You need to be really careful with apples, peaches, and stone fruit. There are northern and southern varieties of each. If you plant a northern variety, you will likely struggle and not get good fruit. The Texas Aggie Horticulture has some good recommendations. Most of their recommendations are for commercial and less backyard so keep that asterisk in mind. They only recommend Anna and Golden Dorset for apples, both are summer apples. Arkansas Black has been doing well for me, still young, but this was my second year of bearing and no signs of the tree struggling. Ghost has done very well and was highly productive this year. I also have several other varieties, including red fleshed ones, but most are only 1-2 years old.

My peaches have really struggled except for 1, but i don’t know the name of it. My sprite and Delight (2-in-1) tree has done incredible! It gets loaded every year with great fruit and the tree is very vigorous.

Pawpaws only need about 400 chill hours and should be able to grow for you as long as you keep them shaded while young.

If you want grapes, muscadines are the best options. Make sure to pay attention to gender though as you need male and female to pollinate (some are self fertile). Blackberries are another option to consider. If you do some research, you can find some that don’t get too invasive. From 2 plants that are only 2 years old i was able to get about a bushel of berries.
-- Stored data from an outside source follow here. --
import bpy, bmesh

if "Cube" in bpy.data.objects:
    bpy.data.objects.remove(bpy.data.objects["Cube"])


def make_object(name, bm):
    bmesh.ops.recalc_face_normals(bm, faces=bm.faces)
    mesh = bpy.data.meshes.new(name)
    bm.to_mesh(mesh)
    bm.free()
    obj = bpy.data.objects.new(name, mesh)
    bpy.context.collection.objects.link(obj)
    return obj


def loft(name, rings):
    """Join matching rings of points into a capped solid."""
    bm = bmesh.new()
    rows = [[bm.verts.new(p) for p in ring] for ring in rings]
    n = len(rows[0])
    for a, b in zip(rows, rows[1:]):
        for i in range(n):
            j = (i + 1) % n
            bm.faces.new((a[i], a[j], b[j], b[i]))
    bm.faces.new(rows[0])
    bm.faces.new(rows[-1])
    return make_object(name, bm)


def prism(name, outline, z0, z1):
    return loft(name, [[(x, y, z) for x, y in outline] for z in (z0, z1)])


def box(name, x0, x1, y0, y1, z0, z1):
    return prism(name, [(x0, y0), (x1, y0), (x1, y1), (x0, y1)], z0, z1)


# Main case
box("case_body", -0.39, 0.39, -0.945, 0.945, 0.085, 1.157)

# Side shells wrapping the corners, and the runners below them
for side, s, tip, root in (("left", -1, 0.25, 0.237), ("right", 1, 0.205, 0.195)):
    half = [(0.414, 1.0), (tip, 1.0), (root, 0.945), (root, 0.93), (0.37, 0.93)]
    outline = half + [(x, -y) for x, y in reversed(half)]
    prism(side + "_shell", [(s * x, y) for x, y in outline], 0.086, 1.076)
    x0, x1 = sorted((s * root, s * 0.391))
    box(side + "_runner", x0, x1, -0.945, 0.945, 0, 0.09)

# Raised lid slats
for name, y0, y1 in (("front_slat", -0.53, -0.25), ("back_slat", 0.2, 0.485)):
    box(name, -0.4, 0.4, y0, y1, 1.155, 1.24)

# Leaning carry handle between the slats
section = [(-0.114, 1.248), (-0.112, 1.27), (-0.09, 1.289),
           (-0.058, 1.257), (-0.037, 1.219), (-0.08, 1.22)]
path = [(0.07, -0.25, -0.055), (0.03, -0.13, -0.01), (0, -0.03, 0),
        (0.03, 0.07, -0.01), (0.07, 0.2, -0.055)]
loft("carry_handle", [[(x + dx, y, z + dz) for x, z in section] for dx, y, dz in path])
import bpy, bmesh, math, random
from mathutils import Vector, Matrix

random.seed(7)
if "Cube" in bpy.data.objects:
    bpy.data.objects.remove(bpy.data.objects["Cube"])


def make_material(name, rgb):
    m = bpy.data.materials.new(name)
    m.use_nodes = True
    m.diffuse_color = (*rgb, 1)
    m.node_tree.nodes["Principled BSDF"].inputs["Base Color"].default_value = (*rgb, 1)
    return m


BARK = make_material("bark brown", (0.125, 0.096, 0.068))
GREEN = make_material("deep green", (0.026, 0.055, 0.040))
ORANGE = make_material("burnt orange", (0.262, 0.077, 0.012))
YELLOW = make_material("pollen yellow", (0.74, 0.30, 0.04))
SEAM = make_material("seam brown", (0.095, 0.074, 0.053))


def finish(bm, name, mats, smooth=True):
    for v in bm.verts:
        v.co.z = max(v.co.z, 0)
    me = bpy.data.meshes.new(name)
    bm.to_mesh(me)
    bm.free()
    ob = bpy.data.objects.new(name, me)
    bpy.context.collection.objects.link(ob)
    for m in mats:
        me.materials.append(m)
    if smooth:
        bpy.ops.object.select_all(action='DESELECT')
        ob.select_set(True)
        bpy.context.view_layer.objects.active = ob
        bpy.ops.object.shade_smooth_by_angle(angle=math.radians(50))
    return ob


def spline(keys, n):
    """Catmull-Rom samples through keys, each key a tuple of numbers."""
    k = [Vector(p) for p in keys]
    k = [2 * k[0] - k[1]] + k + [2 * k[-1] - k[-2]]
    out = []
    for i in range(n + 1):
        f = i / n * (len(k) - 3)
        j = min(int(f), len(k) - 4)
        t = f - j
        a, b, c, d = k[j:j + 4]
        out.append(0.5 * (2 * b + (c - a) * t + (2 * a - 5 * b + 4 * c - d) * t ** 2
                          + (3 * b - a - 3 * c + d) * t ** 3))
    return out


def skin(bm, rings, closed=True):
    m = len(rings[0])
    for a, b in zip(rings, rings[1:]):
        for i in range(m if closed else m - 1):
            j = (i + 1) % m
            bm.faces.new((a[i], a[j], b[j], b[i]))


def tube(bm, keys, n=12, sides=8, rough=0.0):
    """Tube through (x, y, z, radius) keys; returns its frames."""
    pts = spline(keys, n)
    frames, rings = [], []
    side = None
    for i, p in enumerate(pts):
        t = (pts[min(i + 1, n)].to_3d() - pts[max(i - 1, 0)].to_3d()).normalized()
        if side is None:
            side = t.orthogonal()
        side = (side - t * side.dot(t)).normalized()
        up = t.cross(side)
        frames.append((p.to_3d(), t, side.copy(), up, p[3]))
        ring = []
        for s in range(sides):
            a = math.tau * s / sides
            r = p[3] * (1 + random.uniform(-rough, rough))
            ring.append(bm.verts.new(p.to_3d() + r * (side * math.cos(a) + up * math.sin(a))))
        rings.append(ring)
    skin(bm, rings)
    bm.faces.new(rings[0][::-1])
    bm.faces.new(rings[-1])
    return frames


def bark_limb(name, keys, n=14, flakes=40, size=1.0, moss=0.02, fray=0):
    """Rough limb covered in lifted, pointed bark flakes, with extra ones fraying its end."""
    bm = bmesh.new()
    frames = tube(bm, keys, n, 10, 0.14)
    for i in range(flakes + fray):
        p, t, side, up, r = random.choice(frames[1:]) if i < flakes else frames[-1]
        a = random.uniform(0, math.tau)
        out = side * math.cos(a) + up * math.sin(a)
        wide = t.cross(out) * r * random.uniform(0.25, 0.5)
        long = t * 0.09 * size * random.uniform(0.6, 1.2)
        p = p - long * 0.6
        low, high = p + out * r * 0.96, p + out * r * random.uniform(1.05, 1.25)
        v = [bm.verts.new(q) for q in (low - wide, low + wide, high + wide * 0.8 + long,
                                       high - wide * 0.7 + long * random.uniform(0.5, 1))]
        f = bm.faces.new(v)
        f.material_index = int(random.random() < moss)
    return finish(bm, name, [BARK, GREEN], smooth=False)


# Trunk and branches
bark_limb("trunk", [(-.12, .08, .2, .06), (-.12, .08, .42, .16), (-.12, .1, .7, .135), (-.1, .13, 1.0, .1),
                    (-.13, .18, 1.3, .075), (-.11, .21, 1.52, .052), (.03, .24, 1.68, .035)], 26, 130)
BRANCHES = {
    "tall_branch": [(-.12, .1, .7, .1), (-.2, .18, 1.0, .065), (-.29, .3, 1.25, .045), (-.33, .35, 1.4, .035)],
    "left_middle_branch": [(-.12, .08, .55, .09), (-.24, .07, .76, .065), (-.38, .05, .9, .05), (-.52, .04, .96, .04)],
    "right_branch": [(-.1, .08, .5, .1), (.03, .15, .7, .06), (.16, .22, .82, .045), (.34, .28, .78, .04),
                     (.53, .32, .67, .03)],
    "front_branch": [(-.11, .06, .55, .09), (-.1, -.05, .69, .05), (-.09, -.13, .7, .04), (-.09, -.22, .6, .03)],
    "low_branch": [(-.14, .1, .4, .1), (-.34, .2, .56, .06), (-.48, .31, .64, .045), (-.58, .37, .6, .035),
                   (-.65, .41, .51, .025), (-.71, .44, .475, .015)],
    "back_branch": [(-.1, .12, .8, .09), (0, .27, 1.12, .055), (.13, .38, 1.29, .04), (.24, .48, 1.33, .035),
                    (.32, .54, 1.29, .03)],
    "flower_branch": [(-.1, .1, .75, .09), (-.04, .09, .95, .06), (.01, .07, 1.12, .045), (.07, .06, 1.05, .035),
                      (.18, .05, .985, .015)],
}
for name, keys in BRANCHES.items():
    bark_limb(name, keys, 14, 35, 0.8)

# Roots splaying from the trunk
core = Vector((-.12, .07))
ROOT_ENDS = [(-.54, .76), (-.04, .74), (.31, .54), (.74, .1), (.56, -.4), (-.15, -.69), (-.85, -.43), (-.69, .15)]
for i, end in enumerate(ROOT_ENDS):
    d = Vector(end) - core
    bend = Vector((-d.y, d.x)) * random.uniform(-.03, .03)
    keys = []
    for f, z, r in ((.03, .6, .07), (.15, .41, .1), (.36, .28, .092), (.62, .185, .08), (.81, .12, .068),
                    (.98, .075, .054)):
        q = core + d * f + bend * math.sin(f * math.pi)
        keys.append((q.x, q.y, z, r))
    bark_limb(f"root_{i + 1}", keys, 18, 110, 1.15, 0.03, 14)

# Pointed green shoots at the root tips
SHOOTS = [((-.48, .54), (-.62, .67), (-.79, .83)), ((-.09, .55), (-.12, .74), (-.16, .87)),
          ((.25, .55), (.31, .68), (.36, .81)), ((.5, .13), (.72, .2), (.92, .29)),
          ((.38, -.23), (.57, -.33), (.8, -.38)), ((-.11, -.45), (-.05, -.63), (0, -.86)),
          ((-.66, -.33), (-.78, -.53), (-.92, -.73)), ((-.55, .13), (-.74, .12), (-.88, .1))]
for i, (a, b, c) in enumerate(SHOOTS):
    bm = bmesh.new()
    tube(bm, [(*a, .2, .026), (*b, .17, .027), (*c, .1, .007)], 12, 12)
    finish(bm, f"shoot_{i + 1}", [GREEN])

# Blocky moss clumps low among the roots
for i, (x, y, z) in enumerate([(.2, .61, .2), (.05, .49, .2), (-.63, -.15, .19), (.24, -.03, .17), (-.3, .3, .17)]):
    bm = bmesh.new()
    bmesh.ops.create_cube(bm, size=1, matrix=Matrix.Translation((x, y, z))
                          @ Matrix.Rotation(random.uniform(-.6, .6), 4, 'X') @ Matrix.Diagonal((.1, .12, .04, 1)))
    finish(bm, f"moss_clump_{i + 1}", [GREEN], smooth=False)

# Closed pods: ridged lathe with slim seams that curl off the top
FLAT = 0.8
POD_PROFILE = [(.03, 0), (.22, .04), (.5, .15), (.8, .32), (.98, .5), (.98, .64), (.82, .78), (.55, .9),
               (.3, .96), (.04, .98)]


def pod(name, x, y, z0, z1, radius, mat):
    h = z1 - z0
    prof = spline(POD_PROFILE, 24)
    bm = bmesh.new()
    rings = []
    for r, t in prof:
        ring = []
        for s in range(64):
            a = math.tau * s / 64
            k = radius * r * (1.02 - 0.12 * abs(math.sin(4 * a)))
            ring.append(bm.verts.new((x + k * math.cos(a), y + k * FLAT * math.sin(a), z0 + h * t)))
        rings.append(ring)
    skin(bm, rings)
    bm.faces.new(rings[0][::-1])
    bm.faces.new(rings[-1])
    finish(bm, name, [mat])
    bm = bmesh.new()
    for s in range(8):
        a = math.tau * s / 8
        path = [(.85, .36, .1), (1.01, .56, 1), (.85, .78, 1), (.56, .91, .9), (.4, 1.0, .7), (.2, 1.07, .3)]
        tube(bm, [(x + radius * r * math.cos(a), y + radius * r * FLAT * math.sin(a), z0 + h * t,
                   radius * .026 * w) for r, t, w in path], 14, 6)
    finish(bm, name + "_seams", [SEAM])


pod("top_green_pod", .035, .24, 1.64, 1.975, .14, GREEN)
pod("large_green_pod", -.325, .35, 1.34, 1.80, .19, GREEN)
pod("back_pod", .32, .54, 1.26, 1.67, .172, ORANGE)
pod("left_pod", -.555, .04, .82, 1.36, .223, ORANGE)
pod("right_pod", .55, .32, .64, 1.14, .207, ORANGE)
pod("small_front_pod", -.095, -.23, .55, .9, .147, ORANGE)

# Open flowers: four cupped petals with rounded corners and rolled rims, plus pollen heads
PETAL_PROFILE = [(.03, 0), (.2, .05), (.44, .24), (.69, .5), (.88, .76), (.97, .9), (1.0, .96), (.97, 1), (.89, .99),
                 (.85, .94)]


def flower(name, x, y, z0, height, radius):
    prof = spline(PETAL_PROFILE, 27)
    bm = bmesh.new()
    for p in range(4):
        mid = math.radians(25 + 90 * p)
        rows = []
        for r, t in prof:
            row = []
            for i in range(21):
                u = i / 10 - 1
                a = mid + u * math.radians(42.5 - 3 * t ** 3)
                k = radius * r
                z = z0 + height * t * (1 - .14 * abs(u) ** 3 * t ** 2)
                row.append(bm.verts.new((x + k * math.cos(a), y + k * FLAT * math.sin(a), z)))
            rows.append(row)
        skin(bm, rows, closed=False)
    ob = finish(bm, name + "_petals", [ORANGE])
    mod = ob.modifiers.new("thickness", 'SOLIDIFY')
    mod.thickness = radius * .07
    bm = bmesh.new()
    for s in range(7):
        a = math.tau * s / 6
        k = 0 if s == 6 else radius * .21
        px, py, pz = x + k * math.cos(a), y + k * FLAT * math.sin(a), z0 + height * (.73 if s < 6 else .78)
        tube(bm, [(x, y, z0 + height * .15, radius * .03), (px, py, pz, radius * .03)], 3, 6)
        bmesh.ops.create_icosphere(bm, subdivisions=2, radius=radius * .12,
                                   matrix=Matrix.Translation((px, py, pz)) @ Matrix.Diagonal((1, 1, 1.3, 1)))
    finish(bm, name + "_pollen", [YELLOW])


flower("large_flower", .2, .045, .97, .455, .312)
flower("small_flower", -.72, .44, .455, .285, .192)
Depending on where you are, Satsuma could work, but every 10 years when we see a bad storm like last winter, you will need to protect them. I keep my citrus in pots so i can bring them into the garage and have them under grow lights for the winter.

And of course, there are Jujubes! These do really well and put out nice crops. If you have never had them, they are sweet with a hint of apple flavor. They can take drought really well too, have no pest or disease issues, and are as close to a maintenance free fruit tree as you can find. if you search on the forum here you can find some variety recommendations. So far my favorite is the Contorted.


I live east of Austin. Thank you for the detailed answer!

Fruit trees in heavy dark clay need to be planted in raised beds of sandy loam. It is a death sentence to plant them in a clay hole. Dig a hole in your clay and fill with water. Check back the next day and see if the water isn’t still there. They drowned.


Pears do well as long as you get fire blight resistant varieties. They can take a while to produce. Pineapple is one many people in SE Texas like. Of course there is always Keiffer Pear, but it is a pretty gritty pear. Apples do not seem to do well in Central Texas. Look around and you see many old home places with pear trees that have been growing on their own. I never see any producing apple trees even in town where people are watering and pruning.

For peaches you need good surface and internal drainage. Clay soils can do ok as long as they do not stay saturated after a rain. In the Houston area clay soils stay saturated due to continued rain and really high clay content. In Austin you may get a little better drainage, especially if you have some slope.

Blackberries should also do well in your area. You may want to try Jujubes before you plant them. Some people like them, others think they taste like cardboard.